WASHINGTON, George. Letter signed ("G:o Washington") to Army Clothier General John Moylan, Head-Quarters, Newburgh, 3 August 1782. 3 pages, folio, docketed on page 4, a few spots, mostly marginal, slight tears at fold intersections, otherwise in good condition.
"THE EMBARRASSMENTS OF THE PUBLICK FOR WANT OF MONEY": AN ANGRY WASHINGTON WARNS OF "VERY PERNICIOUS EFFECTS" IF NECESSARY SUPPLIES ARE NOT FURNISHED TO HIS ARMY
A letter which vividly illustrates Washington's unremitting efforts on behalf of his men (some of whom had served for as long as seven years), a concern that included even seemingly minor shortages that distressed his troops and undermined their morale. He acknowledges "the embarrassments of the Publick for want of money," but is clearly incensed to learn that most of his men--in camp on the Hudson--still had only a single shirt to wear: "By the last Inspection Returns of the Army, I find, that the Men in general are possessed of but one Shirt each, and that in a short time they will be totally destitute of the necessary Article, unless a Supply is immediately provided. I wish therefore to fix your Attention immovably to this Subject. Let every Exertion be used, and every resource be tried, for procuring such a Supply of Shirts that two may be issued to every Soldier at the next Delivery, which must be as early as possible."

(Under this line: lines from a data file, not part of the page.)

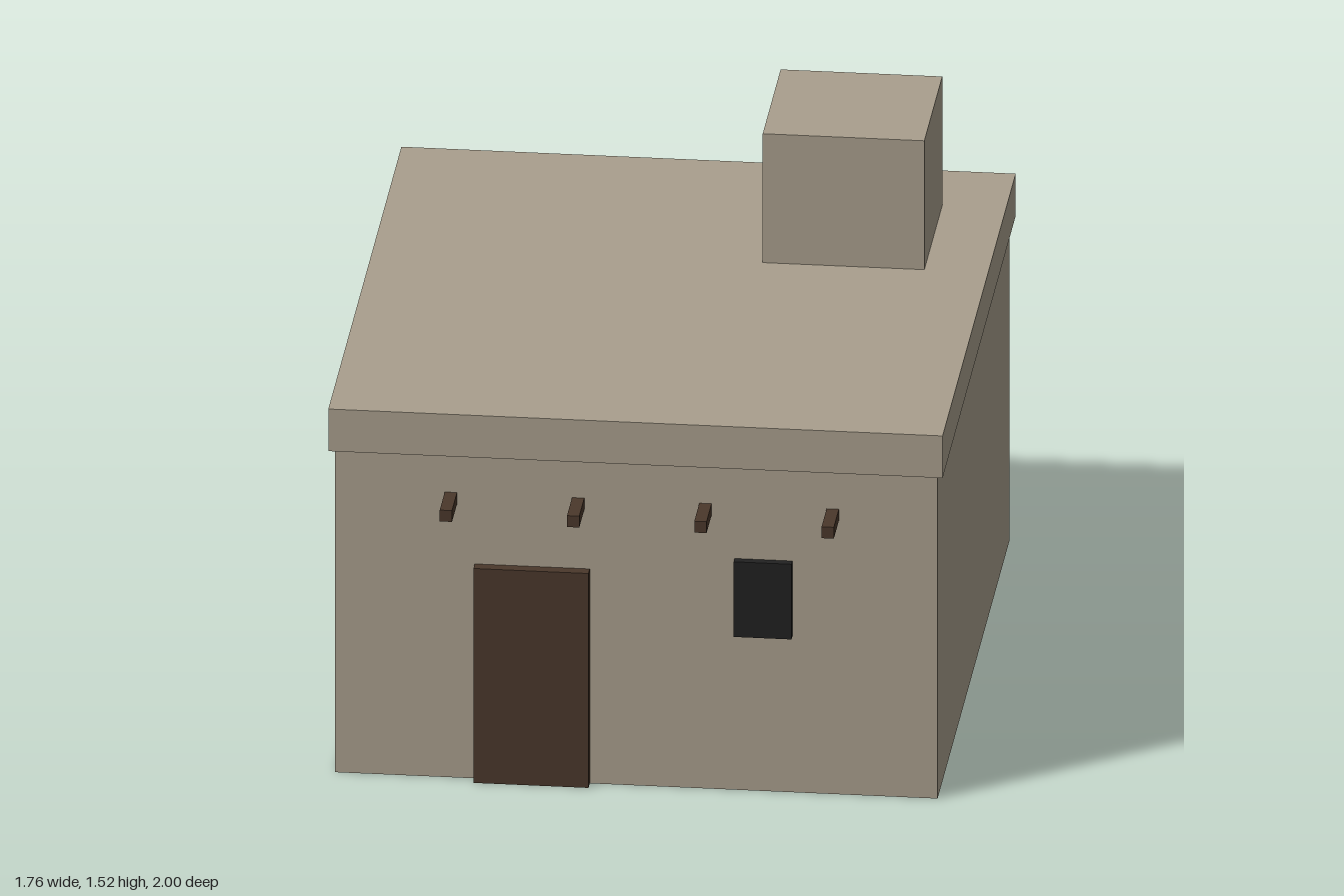
import * as THREE from 'three';

function material(name, color) {
  const m = new THREE.MeshStandardMaterial({ color });
  m.name = name;
  return m;
}

export function createModel() {
  const model = new THREE.Group();
  model.name = 'adobeHouse';

  const clay = material('clay', 0xa99f8d);
  const wood = material('darkWood', 0x4a382b);
  const glass = material('darkGlass', 0x212121);

  // Box given by its extents along each axis
  function block(name, mat, [x0, x1], [y0, y1], [z0, z1]) {
    const mesh = new THREE.Mesh(new THREE.BoxGeometry(x1 - x0, y1 - y0, z1 - z0), mat);
    mesh.position.set((x0 + x1) / 2, (y0 + y1) / 2, (z0 + z1) / 2);
    mesh.name = name;
    model.add(mesh);
  }

  // Main volumes
  block('walls', clay, [-0.857, 0.862], [0, 0.997], [-0.982, 0.87]);
  block('roofSlab', clay, [-0.874, 0.878], [0.997, 1.127], [-1, 0.885]);
  block('roofRoom', clay, [0.235, 0.696], [1.127, 1.525], [-0.752, -0.29]);

  // Door and windows, set slightly into the walls
  block('door', wood, [-0.458, -0.13], [0, 0.662], [0.84, 0.903]);
  block('frontWindow', glass, [0.283, 0.448], [0.482, 0.714], [0.84, 0.894]);
  block('sideWindow', glass, [-0.882, -0.83], [0.482, 0.714], [-0.36, -0.16]);

  // Roof beam ends projecting from the front wall
  for (let i = 0; i < 4; i++) {
    const x = -0.526 + i * 0.363;
    block('roofBeam' + (i + 1), wood, [x - 0.0175, x + 0.0175], [0.845, 0.88], [0.84, 1]);
  }

  return model;
}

"This is not only essential necessary for the Comfort of the Troops, but will be found eventually the most substantial and best Oeconomy. The Difficulty, of attaining Supplies and the Embarrassments of the Publick for Want of Money are generally known and considered; but should it notwithstanding be discovered by the Army that any of the States had in possession a Quantity of Linen suitable for Shirts, and that no efforts were made to obtain it for the Publick, it will probably excite great uneasiness, and may be attended with very pernicious Effects, especially when the Men find themselves exceedingly distressed for Want of a single Shirt. This you will represent to those who are competent to have the Business put in a Train of Negotiation, if they should judge proper and you will inform me of the Result."

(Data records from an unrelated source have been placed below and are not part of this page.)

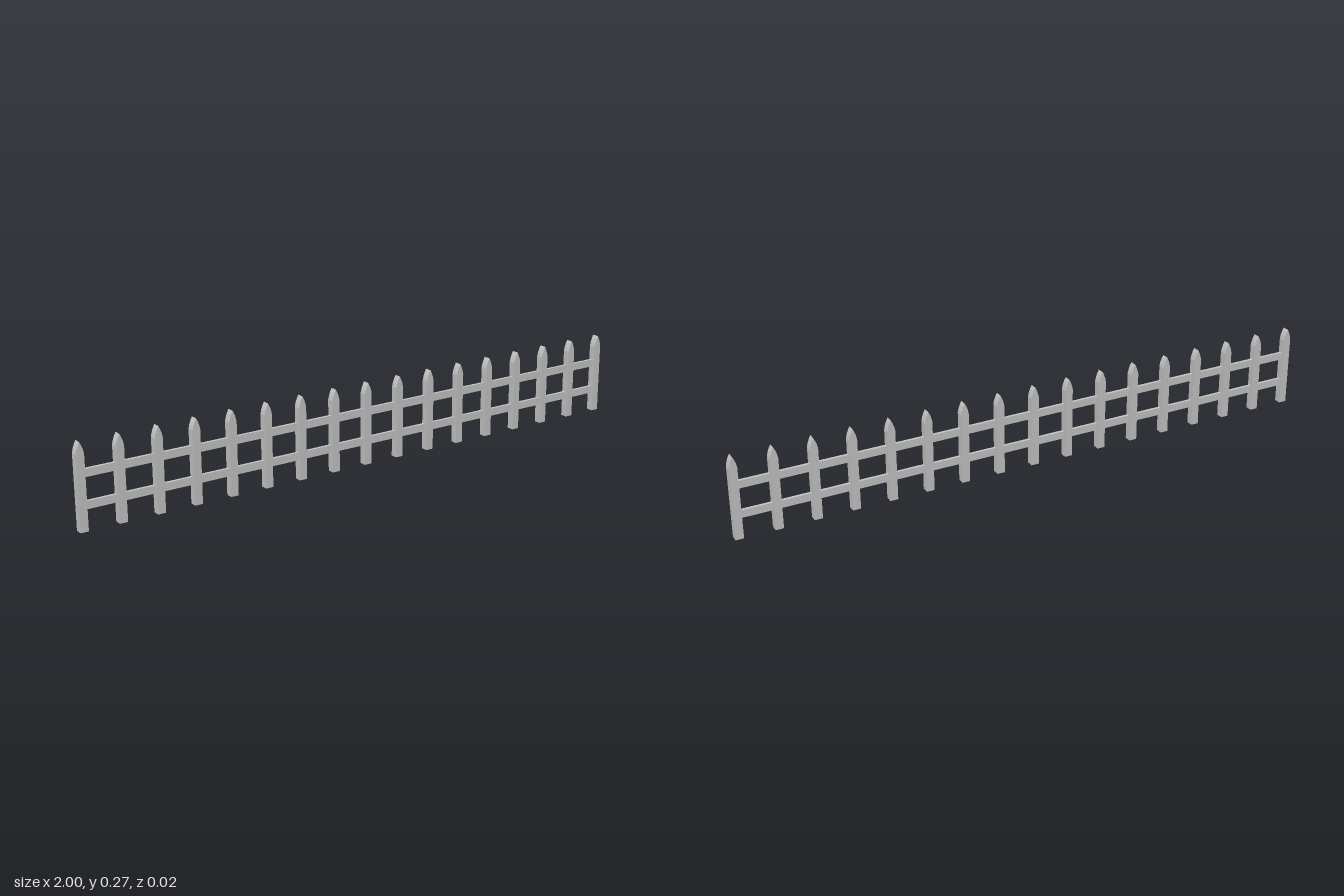
import * as THREE from 'three';

export function createModel() {
  const fence = new THREE.Group();
  fence.name = 'picketFence';

  const grey = new THREE.MeshStandardMaterial({ color: 0xc4c4c4 });
  grey.name = 'lightGrey';

  const count = 17, width = 0.026, depth = 0.024, height = 0.271;
  const half = width / 2;
  const spacing = (2 - width) / (count - 1);

  // Picket outline with a slightly arched, pointed tip
  const outline = new THREE.Shape();
  outline.moveTo(-half, 0);
  outline.lineTo(half, 0);
  outline.lineTo(half, 0.235);
  outline.quadraticCurveTo(half * 0.75, 0.254, 0, height);
  outline.quadraticCurveTo(-half * 0.75, 0.254, -half, 0.235);
  outline.closePath();
  const picketGeometry = new THREE.ExtrudeGeometry(outline, {
    depth, bevelEnabled: false, curveSegments: 3,
  });
  picketGeometry.translate(0, 0, -depth / 2);

  // Row of evenly spaced pickets
  for (let i = 0; i < count; i++) {
    const picket = new THREE.Mesh(picketGeometry, grey);
    picket.name = `picket${i + 1}`;
    picket.position.x = -1 + half + i * spacing;
    fence.add(picket);
  }

  // Two rails running through the pickets
  const railGeometry = new THREE.BoxGeometry(2 - width, 0.025, 0.01);
  for (const [name, y] of [['lowerRail', 0.077], ['upperRail', 0.174]]) {
    const rail = new THREE.Mesh(railGeometry, grey);
    rail.name = name;
    rail.position.y = y;
    fence.add(rail);
  }

  return fence;
}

Lastly, he adds: "I must again urge that the Remainder of the Hunting Shirts [buckskins?] should be sent on without Delay...or the Season proper for wearing them, will have elapsed." Published in Fitzpatrick 24:457-458. For Moylan's 7 August response, see Library of Congress, Washington Papers online.

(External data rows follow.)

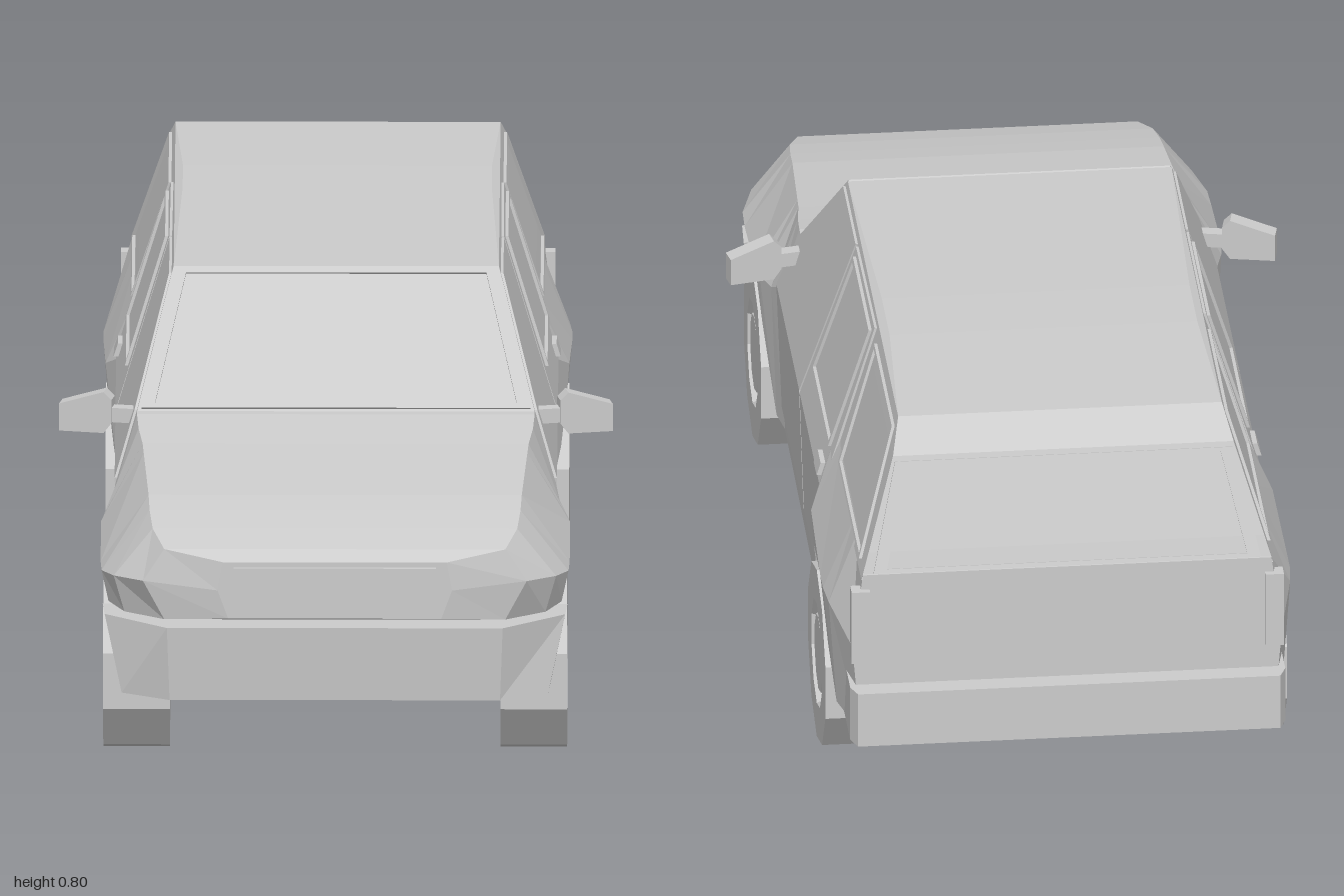
import * as THREE from 'three';

const material = new THREE.MeshStandardMaterial({ color: 0xcccccc, flatShading: true });

// Skin a list of equal-length rings and close both ends.
function loft(rings) {
  const out = [];
  const tri = (a, b, c) => out.push(...a, ...b, ...c);
  const n = rings[0].length;
  for (let i = 0; i < rings.length - 1; i++) {
    for (let j = 0; j < n; j++) {
      const k = (j + 1) % n;
      const [a, b, c, d] = [rings[i][j], rings[i][k], rings[i + 1][k], rings[i + 1][j]];
      tri(a, b, c);
      tri(a, c, d);
    }
  }
  const first = rings[0], last = rings[rings.length - 1];
  for (let j = 1; j < n - 1; j++) {
    tri(first[0], first[j + 1], first[j]);
    tri(last[0], last[j], last[j + 1]);
  }
  const g = new THREE.BufferGeometry();
  g.setAttribute('position', new THREE.Float32BufferAttribute(out, 3));
  g.computeVertexNormals();
  return g;
}

// Complete a half outline on +x with its mirror image.
const mirrorRing = (half) => [...half, ...half.map(([x, y, z]) => [-x, y, z]).reverse()];
// Horizontal ring from [x, z] points running front to back.
const plan = (y, half) => mirrorRing(half.map(([x, z]) => [x, y, z]));

// Reflected copy with its triangles turned the right way round.
function mirrored(geo) {
  const g = geo.index ? geo.toNonIndexed() : geo.clone();
  g.scale(-1, 1, 1);
  const p = g.attributes.position;
  const a = new THREE.Vector3(), b = new THREE.Vector3();
  for (let i = 0; i < p.count; i += 3) {
    a.fromBufferAttribute(p, i + 1);
    b.fromBufferAttribute(p, i + 2);
    p.setXYZ(i + 1, b.x, b.y, b.z);
    p.setXYZ(i + 2, a.x, a.y, a.z);
  }
  g.computeVertexNormals();
  return g;
}

// Flat polygon with thickness; inset < 1 cuts a smaller hole to leave a frame.
function plate(points, depth, inset = 0) {
  const pts = points.map(([x, y]) => new THREE.Vector2(x, y));
  const shape = new THREE.Shape(pts);
  if (inset) {
    const mid = pts.reduce((s, p) => s.add(p), new THREE.Vector2()).divideScalar(pts.length);
    shape.holes.push(new THREE.Path(pts.map((p) => p.clone().sub(mid).multiplyScalar(inset).add(mid))));
  }
  return new THREE.ExtrudeGeometry(shape, { depth, bevelEnabled: false });
}

// Width of the door and window plane at a given height.
const sideX = (y) => (y > 0.45 ? 0.41 - (y - 0.45) * 0.309 : 0.41 - (0.45 - y) * 0.033);

// Plate from [z, y] points laid on the left body side.
function sidePlate(points, depth, inset) {
  const g = plate(points.map(([z, y]) => [-z, y]), depth, inset);
  const p = g.attributes.position;
  for (let i = 0; i < p.count; i++) {
    p.setXYZ(i, sideX(p.getY(i)) + p.getZ(i), p.getY(i), -p.getX(i));
  }
  g.computeVertexNormals();
  return g;
}

export function createModel() {
  const model = new THREE.Group();
  const add = (name, geo) => {
    const mesh = new THREE.Mesh(geo, material);
    mesh.name = name;
    model.add(mesh);
    return mesh;
  };
  const addPair = (name, geo) => {
    add(name + 'Left', geo);
    add(name + 'Right', mirrored(geo));
  };

  // Lower body, rear to front: z, low x, low y, widest x, widest y, top x, top y
  const stations = [
    [-0.96, 0.39, 0.20, 0.405, 0.38, 0.385, 0.53],
    [-0.81, 0.42, 0.19, 0.435, 0.40, 0.379, 0.55],
    [-0.75, 0.43, 0.28, 0.44, 0.40, 0.379, 0.55],
    [-0.70, 0.43, 0.35, 0.44, 0.40, 0.379, 0.55],
    [-0.47, 0.43, 0.35, 0.435, 0.42, 0.379, 0.55],
    [-0.40, 0.405, 0.15, 0.41, 0.45, 0.373, 0.57],
    [0.39, 0.40, 0.15, 0.41, 0.45, 0.373, 0.57],
    [0.45, 0.41, 0.15, 0.42, 0.42, 0.37, 0.56],
    [0.52, 0.43, 0.31, 0.435, 0.41, 0.362, 0.55],
    [0.56, 0.43, 0.37, 0.44, 0.41, 0.36, 0.545],
    [0.76, 0.43, 0.36, 0.44, 0.39, 0.35, 0.52],
    [0.82, 0.425, 0.33, 0.438, 0.39, 0.348, 0.508],
    [0.89, 0.395, 0.33, 0.415, 0.40, 0.342, 0.492],
    [0.96, 0.32, 0.335, 0.36, 0.41, 0.32, 0.472],
    [0.99, 0.20, 0.345, 0.22, 0.40, 0.21, 0.455],
  ];
  add('lowerBody', loft(stations.map(([z, xl, yl, xw, yw, xt, yt]) =>
    mirrorRing([[xl, yl, z], [xw, yw, z], [xt, yt, z]]))));

  // Floor between the wheel wells
  const floor = new THREE.BoxGeometry(0.54, 0.2, 1.72);
  add('floorPan', floor.translate(0, 0.251, 0));

  // Cabin, bottom to top: y, half width, front z, rear z
  const levels = [
    [0.52, 0.388, 0.37, -0.96],
    [0.57, 0.373, 0.37, -0.945],
    [0.74, 0.321, 0.20, -0.885],
    [0.79, 0.305, 0.15, -0.82],
    [0.798, 0.29, -0.35, -0.50],
  ];
  add('cabin', loft(levels.map(([y, x, f, r]) => plan(y, [[x, f], [x, r]]))));

  // Windscreen and tailgate window frames
  const screen = plate([[-0.365, 0.005], [0.365, 0.005], [0.303, 0.305], [-0.303, 0.305]], 0.005, 0.93);
  add('windscreenFrame', screen.rotateX(-Math.PI / 4).translate(0, 0.57, 0.37));
  const backGlass = plate([[-0.365, -0.04], [0.365, -0.04], [0.318, 0.17], [-0.318, 0.17]], 0.005, 0.93);
  add('tailgateWindowFrame',
    backGlass.rotateX(-Math.atan(0.06 / 0.17)).rotateY(Math.PI).translate(0, 0.57, -0.945));

  // Doors, split at the waist crease
  addPair('frontDoorLower', sidePlate([[0.385, 0.2], [-0.035, 0.2], [-0.035, 0.45], [0.405, 0.45]], 0.005));
  addPair('frontDoorUpper', sidePlate(
    [[0.405, 0.45], [-0.035, 0.45], [-0.085, 0.778], [0.155, 0.778], [0.36, 0.57]], 0.005));
  addPair('rearDoorLower', sidePlate([[-0.045, 0.2], [-0.32, 0.2], [-0.42, 0.38], [-0.455, 0.45], [-0.045, 0.45]], 0.005));
  addPair('rearDoorUpper', sidePlate([[-0.045, 0.45], [-0.455, 0.45], [-0.44, 0.782], [-0.095, 0.778]], 0.005));
  addPair('rearDoorWindowFrame', sidePlate([[-0.09, 0.525], [-0.415, 0.525], [-0.425, 0.77], [-0.12, 0.77]], 0.011, 0.94));
  addPair('quarterWindowFrame', sidePlate([[-0.51, 0.54], [-0.91, 0.54], [-0.82, 0.77], [-0.48, 0.77]], 0.006, 0.95));
  addPair('doorHandle', sidePlate([[-0.36, 0.465], [-0.415, 0.465], [-0.415, 0.49], [-0.36, 0.49]], 0.014));

  // Bumpers
  add('frontBumper', loft([
    plan(0.18, [[0.31, 0.97], [0.40, 0.92], [0.405, 0.84]]),
    plan(0.325, [[0.315, 0.985], [0.432, 0.89], [0.436, 0.82]]),
  ]));
  add('rearBumper', loft([0.19, 0.30].map((y) => plan(y, [[0.41, -0.81], [0.41, -0.97], [0.398, -1]]))));

  // Grille and tail lamps
  add('grille', new THREE.BoxGeometry(0.38, 0.09, 0.02).translate(0, 0.4, 0.988));
  addPair('tailLamp', new THREE.BoxGeometry(0.035, 0.15, 0.03).translate(0.39, 0.425, -0.957));

  // Door mirrors: head and arm
  const head = plate([[0, 0.02], [0.015, 0], [0.1, 0], [0.1, 0.053], [0.015, 0.08], [0, 0.065]], 0.032);
  addPair('mirrorHead', head.rotateY(0.2).translate(0.415, 0.515, 0.3));
  addPair('mirrorArm', new THREE.BoxGeometry(0.06, 0.028, 0.025).rotateY(0.2).translate(0.395, 0.55, 0.32));

  // Ten-sided wheels with a shallow groove round the hub
  const profile = [[0, 0], [0.175, 0], [0.175, 0.125], [0.105, 0.125], [0.1, 0.113],
    [0.08, 0.113], [0.075, 0.122], [0, 0.122]].map(([r, y]) => new THREE.Vector2(r, y));
  for (const [name, z] of [['frontWheel', 0.66], ['rearWheel', -0.58]]) {
    const wheel = new THREE.LatheGeometry(profile, 10, Math.PI / 10);
    addPair(name, wheel.rotateZ(-Math.PI / 2).translate(0.31, 0.175, z));
  }
  return model;
}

Washington's pointed comments here on the "pernicious effects" of the neglect of his Army was brought home the following spring. In March 1783, a sizeable number of army officers, aggrieved at continuing shortages and unpaid salaries, circulated the infamous Newburgh Addresses. Only Washington's personal intervention at the last minute was able to avert outright mutiny.